Cancer survivors discuss pain of losing eggs to fertility clinic failure

Cancer survivors sue Ohio fertility clinic

Three cancer survivors are suing the Cleveland-area fertility clinic that accidentally destroyed more than 4,000 stored embryos and eggs. All three women allege they risked their lives by delaying chemotherapy to undergo painful fertility treatments. It is the latest in a series of lawsuits against the clinic.

Roughly 950 families are believed to be impacted by last month's storage tank failure, reports CBS News medical contributor Dr. Tara Narula. Now there are calls to strengthen regulations on an industry that many Americans depend on to protect their eggs.

In an emotional press conference on Monday, the cancer survivors told similar and painful stories. 

"I risked my life and delayed my chemotherapy treatments because having a family was so important to me," Sarah Deer said.

Rachel Mehl said when she learned her eggs were gone, it was like a punch to the gut.

In an emotional press conference, Rachel Mehl described the pain she has endured since learning her eggs were destroyed at University Hospitals fertility clinic. CBS News

"Because of the carelessness of UH, University Hospital, I have now lost all hopes of ever having biological children," Mehl said. 

Their new lawsuit alleges that "University Hospitals did not notify its clients or double check to make sure its local and remote monitoring systems were functional" despite being "aware of issues with the liquid nitrogen storage tank in the weeks preceding" last month's malfunction.

Couple sues Ohio fertility clinic after losing their "only chances"

In a letter to patients last week, University Hospitals admitted "the tank in question needed preventative maintenance" prior to the March 3 incident. The tanks that protect embryos are often exempt from government oversight, but there are proposals in the works for new regulations. 

Ohio state Sen. Joe Schiavoni is in the early stages of crafting regulatory legislation with fellow lawmakers.

"If something goes wrong with the chemical makeup of this tank… then there should be a trigger, there should be an alarm, and there needs to be somebody there that can remedy this situation immediately," Schiavoni said.

But for some, the suggested regulations have come too late.

"UH must be held accountable for shattering our dreams and for forever altering the courses of each of our lives," Mehl said.

University Hospitals responded to Monday's press conference in a statement, saying: "We watched three women share their stories of the loss they suffered.

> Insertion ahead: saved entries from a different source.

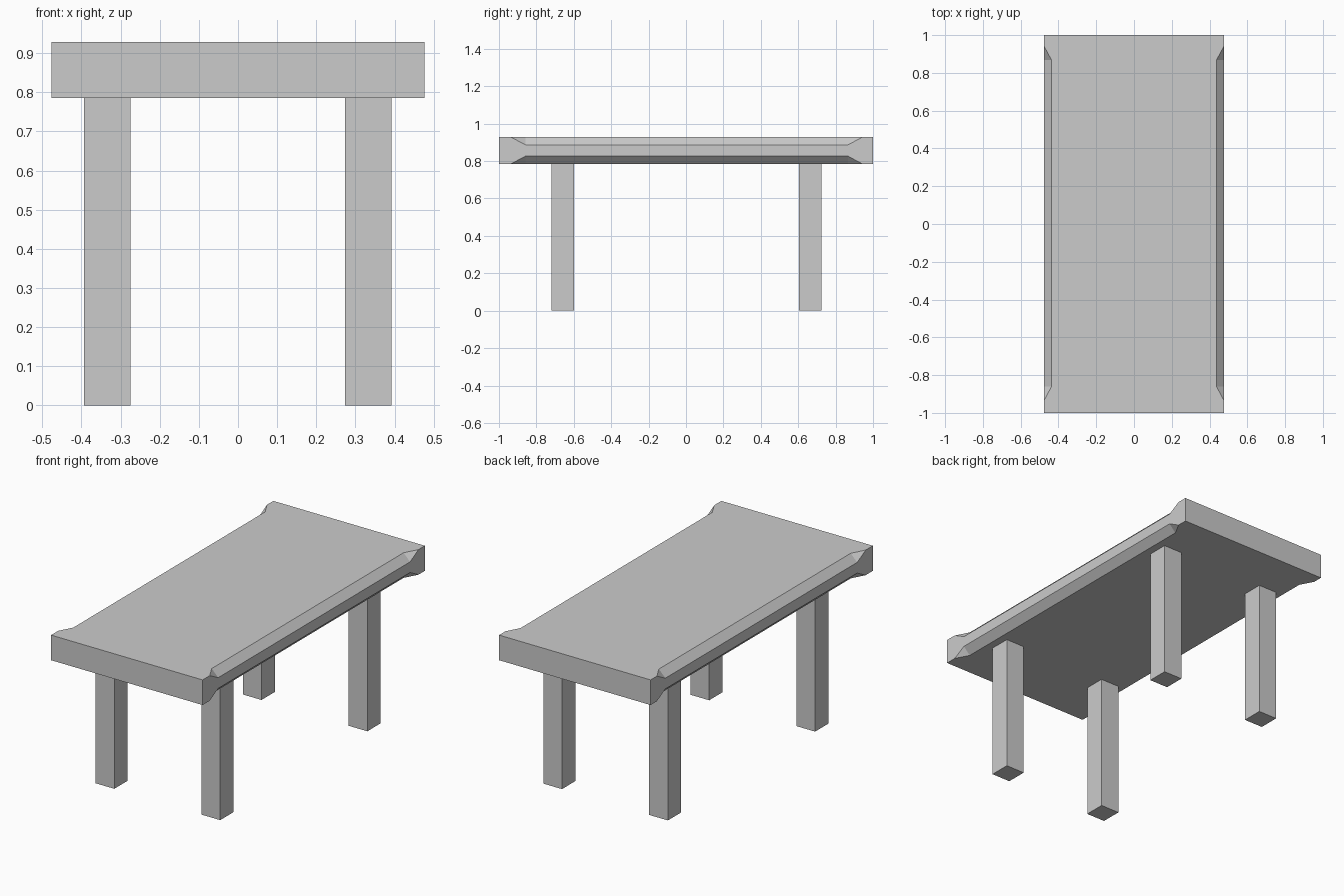
import bpy, bmesh

if "Cube" in bpy.data.objects:
    bpy.data.objects.remove(bpy.data.objects["Cube"])

HX, HY = 0.477, 1.0            # half size of the top
Z0, Z1 = 0.785, 0.928          # underside and upper face
CUT = 0.041                    # chamfer size
FULL = (-0.859, 0.867)         # where the chamfer is full depth
TIP = (-0.936, 0.943)          # where the chamfer runs out to the corner edge


def finish(name, bm):
    bmesh.ops.remove_doubles(bm, verts=bm.verts, dist=1e-5)
    bmesh.ops.recalc_face_normals(bm, faces=bm.faces)
    mesh = bpy.data.meshes.new(name)
    bm.to_mesh(mesh)
    bm.free()
    bpy.context.collection.objects.link(bpy.data.objects.new(name, mesh))


def face(bm, pts):
    bm.faces.new([bm.verts.new(p) for p in pts])


def edge_path(x, z, dx, dz):
    """Long edge of a face, stepping inward by dx, dz along the stopped chamfer."""
    return [(x, -HY, z), (x, TIP[0], z), (x + dx, FULL[0], z + dz),
            (x + dx, FULL[1], z + dz), (x, TIP[1], z), (x, HY, z)]


# Table top with stopped chamfers on all four long edges
bm = bmesh.new()
for z in (Z0, Z1):
    face(bm, edge_path(-HX, z, CUT, 0) + edge_path(HX, z, -CUT, 0)[::-1])
for s in (-1, 1):
    x = s * HX
    face(bm, edge_path(x, Z0, 0, CUT) + edge_path(x, Z1, 0, -CUT)[::-1])
    face(bm, [(-HX, s * HY, Z0), (HX, s * HY, Z0), (HX, s * HY, Z1), (-HX, s * HY, Z1)])
    for z, d in ((Z0, CUT), (Z1, -CUT)):
        flat = edge_path(x, z, -s * CUT, 0)
        side = edge_path(x, z, 0, d)
        face(bm, [flat[2], flat[3], side[3], side[2]])
        face(bm, [flat[1], flat[2], side[2]])
        face(bm, [flat[4], flat[3], side[3]])
finish("table_top", bm)

# Four square legs
for yname, y in (("front", -0.66), ("back", 0.664)):
    for xname, x in (("left", -0.334), ("right", 0.333)):
        bm = bmesh.new()
        bmesh.ops.create_cube(bm, size=1)
        bmesh.ops.scale(bm, vec=(0.118, 0.12, Z0), verts=bm.verts)
        bmesh.ops.translate(bm, vec=(x, y, Z0 / 2), verts=bm.verts)
        finish(f"{yname}_{xname}_leg", bm)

We are profoundly sorry for their loss and are committed to helping make sure this never happens again anywhere."